Mark Hill has had previous careers as a journalist and as an award-winning producer for BBC Radio 2. Of course, none of this necessarily qualifies him to write the kind of storming debut that is now de rigueur for any fledgling crime writer wishing to make a mark, but that is exactly what he’s done in this ambitious novel. Two O’Clock Boy takes the clichés of the modern police procedural and forges them into something new and impressive. The protagonist is morally ambiguous copper DI Ray Drake – familiar, yes, but this is an interesting variation on the typical crime fiction character. Prior to the narrative, a children’s home, Longacre, was razed to the ground. In the present a sinister figure, the titular “Two O’Clock Boy”, appears to be in the…

1 min
the team: series 1

When crime no longer stops at international borders, police forces in different countries have to work together. That’s the premise behind Peter Thorsboe and Mai Brostrom’s The Team – which, while lacking the innocent exuberance of 1980s action series The A-Team, is a solid attempt to show how technology and human reason can ensure justice for victims of crime, regardless of geography and judicial borders. Lars Mikkelsen — chilling in Sherlock — here plays good-natured Harald Bjorn, an internationally acknowledged expert in organised crime who links up with Antwerp-based Alicia Verbeeck (Veerle Baetens) and Berlin-based Jackie Mueller (Jasmin Gerat) as they slowly build a case against Marius Loukauskis (Nicholas Ofczarek), a Lithuanian billionaire up to his eyes in human trafficking, forced labour and murder. The narrative pace across the eight episodes may…

1 min
arrowood

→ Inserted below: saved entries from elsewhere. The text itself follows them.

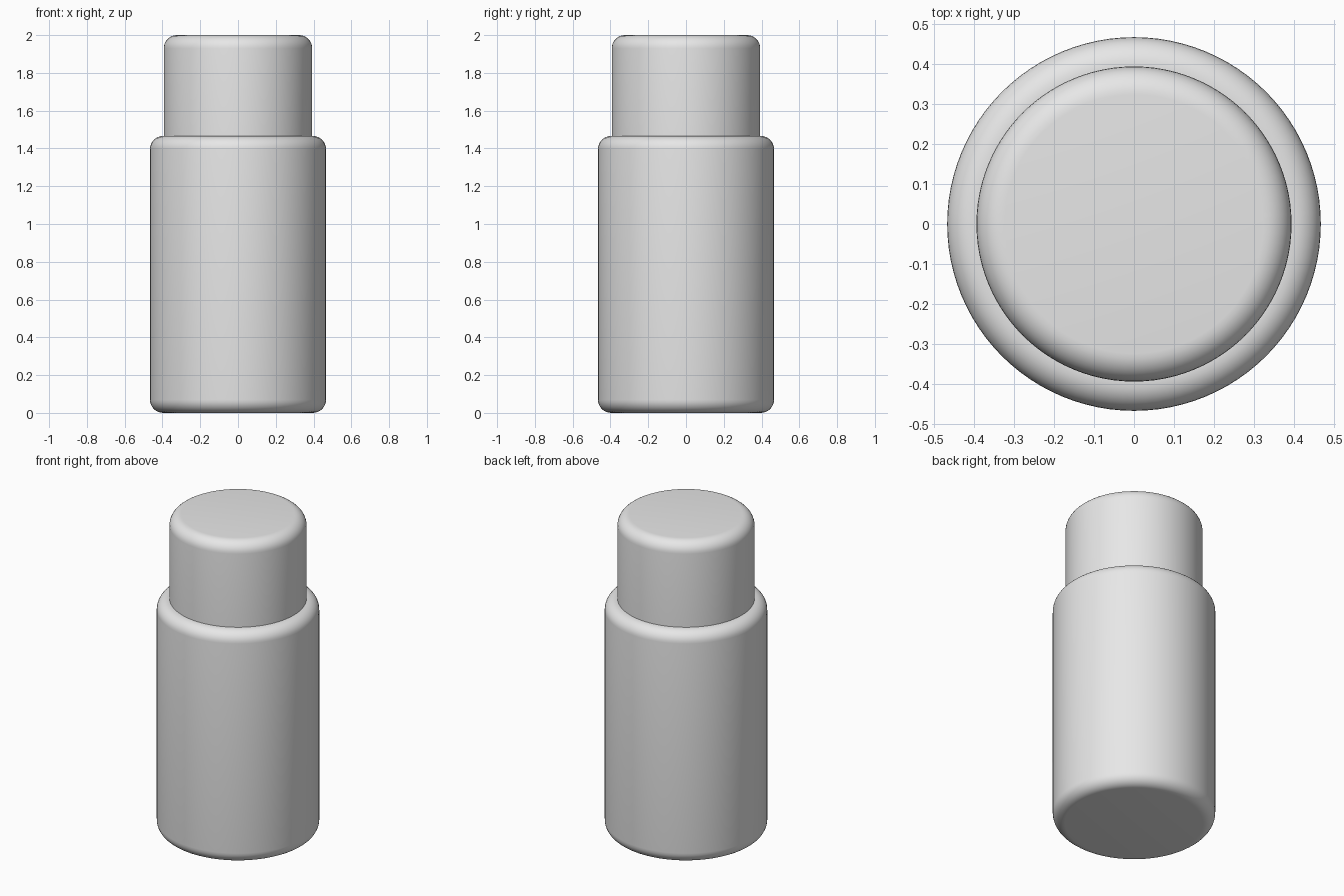
import bpy
import bmesh
import math

cube = bpy.data.objects.get("Cube")
if cube:
    bpy.data.objects.remove(cube, do_unlink=True)

grey = bpy.data.materials.new("light_grey")
grey.use_nodes = True
colour = (0.8, 0.8, 0.8, 1)
grey.diffuse_color = colour
grey.node_tree.nodes["Principled BSDF"].inputs["Base Color"].default_value = colour


def rounded_cylinder(name, radius, bottom, top, bevel, round_bottom):
    """Upright cylinder with its rims rounded over."""
    bm = bmesh.new()
    bmesh.ops.create_cone(bm, cap_ends=True, segments=96, radius1=radius,
                          radius2=radius, depth=top - bottom)
    bmesh.ops.translate(bm, verts=bm.verts, vec=(0, 0, (top + bottom) / 2))
    rims = [e for e in bm.edges
            if abs(e.verts[0].co.z - e.verts[1].co.z) < 0.001
            and (round_bottom or e.verts[0].co.z > (top + bottom) / 2)]
    bmesh.ops.bevel(bm, geom=rims, offset=bevel, segments=8, profile=0.5,
                    affect='EDGES')
    mesh = bpy.data.meshes.new(name)
    bm.to_mesh(mesh)
    bm.free()
    mesh.materials.append(grey)
    obj = bpy.data.objects.new(name, mesh)
    bpy.context.collection.objects.link(obj)
    bpy.ops.object.select_all(action='DESELECT')
    obj.select_set(True)
    bpy.context.view_layer.objects.active = obj
    bpy.ops.object.shade_smooth_by_angle(angle=math.radians(30))
    return obj


# Bottle body, rounded at both ends
rounded_cylinder("bottle_body", 0.466, 0, 1.466, 0.07, True)
# Cap standing on the shoulder, rounded on top
rounded_cylinder("bottle_cap", 0.393, 1.466, 2, 0.07, False)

If you ever thought the Sherlock Holmes stories might benefit from being steeped in gin, caked in grime and then left unwashed for weeks, socio-psychology lecturer Mick Finlay’s 1895-set detective debut is for you. While Holmes took society cases, Finlay’s William Arrowood is your private dick for dirty deeds done dirt cheap: when he isn’t boozing himself senseless, he takes on cases from those who can’t afford Holmes. We meet self-declared Holmes-hater Arrowood and his tough ’n’ ready John Watson-alike pal, narrator Norman Barnett, when a Frenchwoman tasks them with finding her missing brother. The mystery leads them to a grim South London boozer, the Barrel of Beef, and on to darker places, where Fenians, dodgy coppers, lethal gangsters, boiled-to-death corpses, bad memories and ruthless violence await them. Like the mustard-slathered beef…